When you reach the line containing "const zb = z" in the data below, begin returning lines exactly as written, and stop once the line containing "for (const e" has been returned.

**Dataset:**
__________

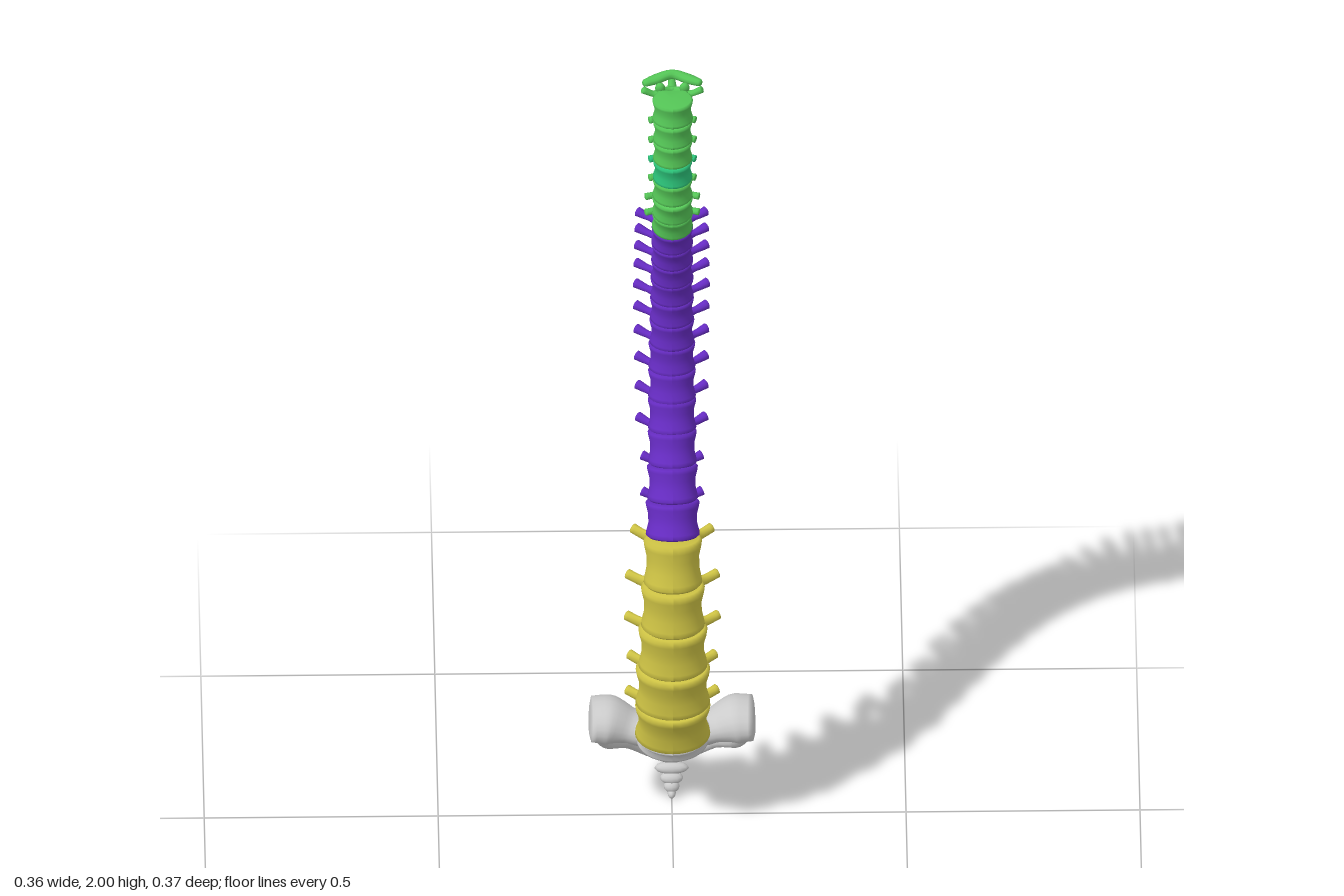
import * as THREE from 'three';

const V = (x, y, z) => new THREE.Vector3(x, y, z);
const mat = (color) => new THREE.MeshStandardMaterial({ color });
const lerpTable = (table, t) => {
  const f = t * (table.length - 1), i = Math.min(Math.floor(f), table.length - 2);
  return table[i].map((v, k) => v + (table[i + 1][k] - v) * (f - i));
};

// Tapered elliptical limb along a curve. radii: [sideways, upward] pairs, spread evenly over the length.
function limb(points, radii, { segs = 10, sides = 10, side = null, deform = null } = {}) {
  const curve = new THREE.CatmullRomCurve3(points.map((p) => V(...p)), false, 'centripetal');
  const pos = [], idx = [];
  const rings = [[0, 0.01], [0, 0.7]];
  for (let i = 0; i <= segs; i++) rings.push([0.03 + 0.94 * i / segs, 1]);
  rings.push([1, 0.7], [1, 0.01]);
  for (const [t, k] of rings) {
    const c = curve.getPoint(t), T = curve.getTangent(t);
    const s = side ? V(...side) : V(0, 1, 0).cross(T);
    s.addScaledVector(T, -s.dot(T)).normalize();
    const u = T.clone().cross(s);
    const [rs, ru] = lerpTable(radii, t);
    for (let j = 0; j < sides; j++) {
      const a = j / sides * Math.PI * 2;
      const p = c.clone().addScaledVector(s, Math.cos(a) * rs * k).addScaledVector(u, Math.sin(a) * ru * k);
      if (deform) deform(p, t, u.clone().multiplyScalar(Math.sin(a)));
      pos.push(p.x, p.y, p.z);
    }
  }
  for (let i = 0; i < rings.length - 1; i++) for (let j = 0; j < sides; j++) {
    const a = i * sides + j, b = i * sides + (j + 1) % sides;
    idx.push(a, b, a + sides, b, b + sides, a + sides);
  }
  const g = new THREE.BufferGeometry();
  g.setAttribute('position', new THREE.Float32BufferAttribute(pos, 3));
  g.setIndex(idx);
  g.computeVertexNormals();
  return g;
}

function add(parent, name, geometry, material) {
  const m = new THREE.Mesh(geometry, material);
  m.name = name;
  parent.add(m);
  return m;
}

function blob(parent, name, p, r, material) {
  const m = add(parent, name, new THREE.SphereGeometry(1, 12, 8), material);
  m.position.set(...p);
  m.scale.set(...r);
  return m;
}

// Column centre line and body size: y, centre z, half width, half depth
const COLUMN = [
  [2.0, 0.083, 0.043, 0.04], [1.9, 0.086, 0.041, 0.039], [1.8, 0.081, 0.041, 0.04], [1.7, 0.07, 0.042, 0.039],
  [1.6, 0.036, 0.043, 0.037], [1.5, 0.004, 0.043, 0.037], [1.4, -0.02, 0.045, 0.037], [1.3, -0.03, 0.046, 0.038],
  [1.2, -0.029, 0.049, 0.04], [1.1, -0.01, 0.05, 0.043], [1.0, 0.024, 0.051, 0.047], [0.9, 0.066, 0.054, 0.05],
  [0.8, 0.106, 0.059, 0.053], [0.7, 0.122, 0.064, 0.054], [0.6, 0.125, 0.069, 0.055], [0.5, 0.121, 0.074, 0.056],
  [0.4, 0.108, 0.079, 0.057], [0.3, 0.08, 0.078, 0.055], [0.2, 0.04, 0.078, 0.052],
];
const column = (y) => lerpTable(COLUMN, (2 - y) / 1.8);

// Waisted body with raised rims and a slightly hollow back
function bodyGeometry(w, d, h) {
  const profile = [[0, -0.5], [0.93, -0.5], [1.03, -0.44], [1.01, -0.34], [0.93, -0.12], [0.93, 0.12],
    [1.01, 0.34], [1.03, 0.44], [0.93, 0.5], [0, 0.5]];
  const g = new THREE.LatheGeometry(profile.map(([r, y]) => new THREE.Vector2(r, y * h)), 32);
  const p = g.attributes.position;
  for (let i = 0; i < p.count; i++) {
    const z = p.getZ(i);
    p.setX(i, p.getX(i) * w);
    p.setZ(i, d * (z < -0.8 ? -0.8 - (z + 0.8) * 0.5 : z));
  }
  g.computeVertexNormals();
  return g;
}

// o: canal depth, side wing tip [x, dy, dz], tip radius, rear spine tip [y, z] and radii
function vertebra(name, y, h, o, material) {
  const g = new THREE.Group();
  g.name = name;
  const [, z, w, d] = column(y);
  const slope = (column(y + 0.04)[1] - column(y - 0.04)[1]) / 0.08;
  const tilt = Math.atan(slope);
  const body = add(g, 'body', bodyGeometry(w, d, h / Math.cos(tilt)), material);
  body.position.set(0, y, z);
  body.rotation.x = tilt;

  // arch around the canal
  const zb = z - d * 0.75, c = o.canal, up = y - slope * 0.02;
  const half = [[w * 0.5, up + h * 0.16, zb + d * 0.35], [w * 0.62, up + h * 0.1, zb - c * 0.4], [w * 0.42, up - h * 0.06, zb - c * 0.8]];
  const arch = [...half, [0, up - h * 0.15, zb - c], ...half.slice().reverse().map(([a, b, e]) => [-a, b, e])];
  add(g, 'arch', limb(arch, [[0.009, h * 0.17], [0.009, h * 0.24], [0.008, h * 0.32], [0.009, h * 0.24], [0.009, h * 0.17]], { segs: 20 }), material);

  // rear spine
  const [ty, tz] = o.spine, sy = up - h * 0.12, sz = zb - c * 0.85;
  add(g, 'rearSpine', limb([[0, sy, sz], [0, (sy + ty) / 2 + 0.004, (sz + tz) / 2], [0, ty, tz]], o.spineR), material);

  for (const s of [1, -1]) {
    // side wing
    const [tx, dy, dz] = o.wing;
    add(g, 'sideWing', limb(
      [[s * w * 0.5, up + h * 0.06, zb - c * 0.45], [s * (w * 0.5 + tx) / 2, up + dy * 0.4, zb + (dz - c * 0.45) / 2], [s * tx, up + dy, zb + dz]],
      [[0.012, h * 0.2], [0.008, h * 0.12], [o.tipR, o.tipR]]), material);
    // joint facets
    for (const e of [1, -1]) {
      const f = blob(g, 'facet', [s * w * (e > 0 ? 0.62 : 0.5), up + e * h * 0.36, zb - c * (e > 0 ? 0.5 : 0.7)], [0.011, h * 0.27, 0.009], material);
      f.rotation.x = 0.25;
    }
  }
  return g;
}

function sacrum(material) {
  const g = new THREE.Group();
  g.name = 'sacrum';
  // curved wedge with paired hollows front and back
  const dent = (p, t, n) => {
    [0.24, 0.36, 0.48, 0.59].forEach((l, i) => {
      const r2 = ((Math.abs(p.x) - (0.05 - i * 0.007)) / 0.013) ** 2 + ((t - l) / 0.035) ** 2;
      p.addScaledVector(n, -0.014 * Math.exp(-r2));
    });
  };
  add(g, 'sacralBody', limb(
    [[0, 0.262, 0.055], [0, 0.225, 0.0], [0, 0.18, -0.048], [0, 0.135, -0.08], [0, 0.095, -0.088]],
    [[0.075, 0.045], [0.125, 0.042], [0.112, 0.032], [0.075, 0.023], [0.042, 0.015]],
    { segs: 44, sides: 56, side: [-1, 0, 0], deform: dent }), material);
  const base = add(g, 'sacralPlateau', bodyGeometry(0.075, 0.05, 0.05), material);
  base.position.set(0, 0.255, 0.06);
  base.rotation.x = 0.6;

  for (const s of [1, -1]) {
    // wing ending in a broad ear-shaped face
    add(g, 'wing', limb(
      [[s * 0.035, 0.235, 0.02], [s * 0.09, 0.245, 0.008], [s * 0.135, 0.257, 0.003], [s * 0.176, 0.26, 0.004]],
      [[0.04, 0.03], [0.045, 0.034], [0.063, 0.05], [0.06, 0.043]], { segs: 14, sides: 20 }), material);
    add(g, 'wingEdge', limb(
      [[s * 0.155, 0.25, 0.0], [s * 0.14, 0.2, -0.025], [s * 0.095, 0.155, -0.062], [s * 0.045, 0.1, -0.085]],
      [[0.025, 0.045], [0.022, 0.035], [0.018, 0.02], [0.008, 0.01]], { side: [1, 0, 0], sides: 14 }), material);
    // lateral crest
    for (let i = 0; i < 4; i++) blob(g, 'lateralCrest', [s * (0.085 - i * 0.015), 0.225 - i * 0.033, -0.055 - i * 0.014], [0.012, 0.013, 0.011], material);
    // joint facets toward the column
    blob(g, 'upperFacet', [s * 0.045, 0.275, -0.022], [0.014, 0.026, 0.014], material);
  }
  // median crest
  for (let i = 0; i < 4; i++) blob(g, 'medianCrest', [0, 0.235 - i * 0.033, -0.06 - i * 0.015], [0.009, 0.016, 0.014], material);

  // tailbone
  [[0.088, -0.088, 0.034], [0.064, -0.08, 0.037], [0.043, -0.072, 0.025], [0.025, -0.066, 0.017], [0.011, -0.06, 0.009]]
    .forEach(([y, z, w]) => blob(g, 'tailbone', [0, y, z], [w, y > 0.02 ? 0.014 : 0.011, 0.014], material));
  return g;
}

export function createModel() {
  const model = new THREE.Group();
  model.name = 'spine';
  const green = mat(0x55c757), teal = mat(0x2cc47a), purple = mat(0x672cc4), yellow = mat(0xcfc445);

  // neck
  const neckZ = [-0.06, -0.053, -0.045, -0.06, -0.075, -0.095, -0.12];
  neckZ.forEach((tz, i) => {
    const y = 1.958 - i * 0.0537;
    model.add(vertebra('neckVertebra' + (i + 1), y, 0.0537, {
      canal: 0.038, wing: i ? [i > 4 ? 0.058 : 0.05, 0, -0.004] : [0.064, 0.022, -0.01], tipR: 0.008,
      spine: [y - 0.012 - i * 0.0035, tz], spineR: [[0.012, 0.015], [0.008, 0.011], [0.009, 0.009]],
    }, i === 3 ? teal : green));
  });
  // raised rear rim of the top vertebra
  add(model, 'topRim', limb([[-0.062, 1.984, 0.028], [-0.035, 1.985, 0.014], [0, 1.989, 0.002], [0.035, 1.985, 0.014], [0.062, 1.984, 0.028]],
    [[0.008, 0.008], [0.013, 0.01], [0.01, 0.011], [0.013, 0.01], [0.008, 0.008]], { segs: 16 }), green);

  // chest
  const chestZ = [-0.145, -0.16, -0.166, -0.167, -0.167, -0.172, -0.178, -0.176, -0.165, -0.15, -0.12, -0.078];
  const drop = [0.04, 0.06, 0.075, 0.08, 0.08, 0.08, 0.08, 0.075, 0.07, 0.06, 0.055, 0.045];
  let top = 1.609;
  chestZ.forEach((tz, i) => {
    const h = 0.0563 + i * 0.0017, y = top - h / 2;
    top -= h;
    model.add(vertebra('chestVertebra' + (i + 1), y, h, {
      canal: 0.045, wing: [i > 9 ? 0.065 : 0.079 - Math.abs(i - 4) * 0.001, 0.01, i > 9 ? -0.035 : -0.05], tipR: 0.011,
      spine: [y - drop[i], tz], spineR: [[0.014, 0.02], [0.008, 0.015], [0.006, 0.011]],
    }, purple));
  });

  // lower back
  [0.086, 0.098, 0.1, 0.094, 0.098].forEach((tx, i) => {
    const h = 0.111, y = top - h * (i + 0.5);
    model.add(vertebra('lowerBackVertebra' + (i + 1), y, h, {
      canal: 0.05, wing: [tx, 0.014, -0.055], tipR: 0.011,
      spine: [y - 0.016, i === 4 ? -0.078 : -0.04], spineR: [[0.012, 0.026], [0.008, 0.022], [0.008, 0.021]],
    }, yellow));
  });

  model.add(sacrum(mat(0xcccccc)));
  return model;
}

__________

**Exercise response:**
  const zb = z - d * 0.75, c = o.canal, up = y - slope * 0.02;
  const half = [[w * 0.5, up + h * 0.16, zb + d * 0.35], [w * 0.62, up + h * 0.1, zb - c * 0.4], [w * 0.42, up - h * 0.06, zb - c * 0.8]];
  const arch = [...half, [0, up - h * 0.15, zb - c], ...half.slice().reverse().map(([a, b, e]) => [-a, b, e])];
  add(g, 'arch', limb(arch, [[0.009, h * 0.17], [0.009, h * 0.24], [0.008, h * 0.32], [0.009, h * 0.24], [0.009, h * 0.17]], { segs: 20 }), material);

  // rear spine
  const [ty, tz] = o.spine, sy = up - h * 0.12, sz = zb - c * 0.85;
  add(g, 'rearSpine', limb([[0, sy, sz], [0, (sy + ty) / 2 + 0.004, (sz + tz) / 2], [0, ty, tz]], o.spineR), material);

  for (const s of [1, -1]) {
    // side wing
    const [tx, dy, dz] = o.wing;
    add(g, 'sideWing', limb(
      [[s * w * 0.5, up + h * 0.06, zb - c * 0.45], [s * (w * 0.5 + tx) / 2, up + dy * 0.4, zb + (dz - c * 0.45) / 2], [s * tx, up + dy, zb + dz]],
      [[0.012, h * 0.2], [0.008, h * 0.12], [o.tipR, o.tipR]]), material);
    // joint facets
    for (const e of [1, -1]) {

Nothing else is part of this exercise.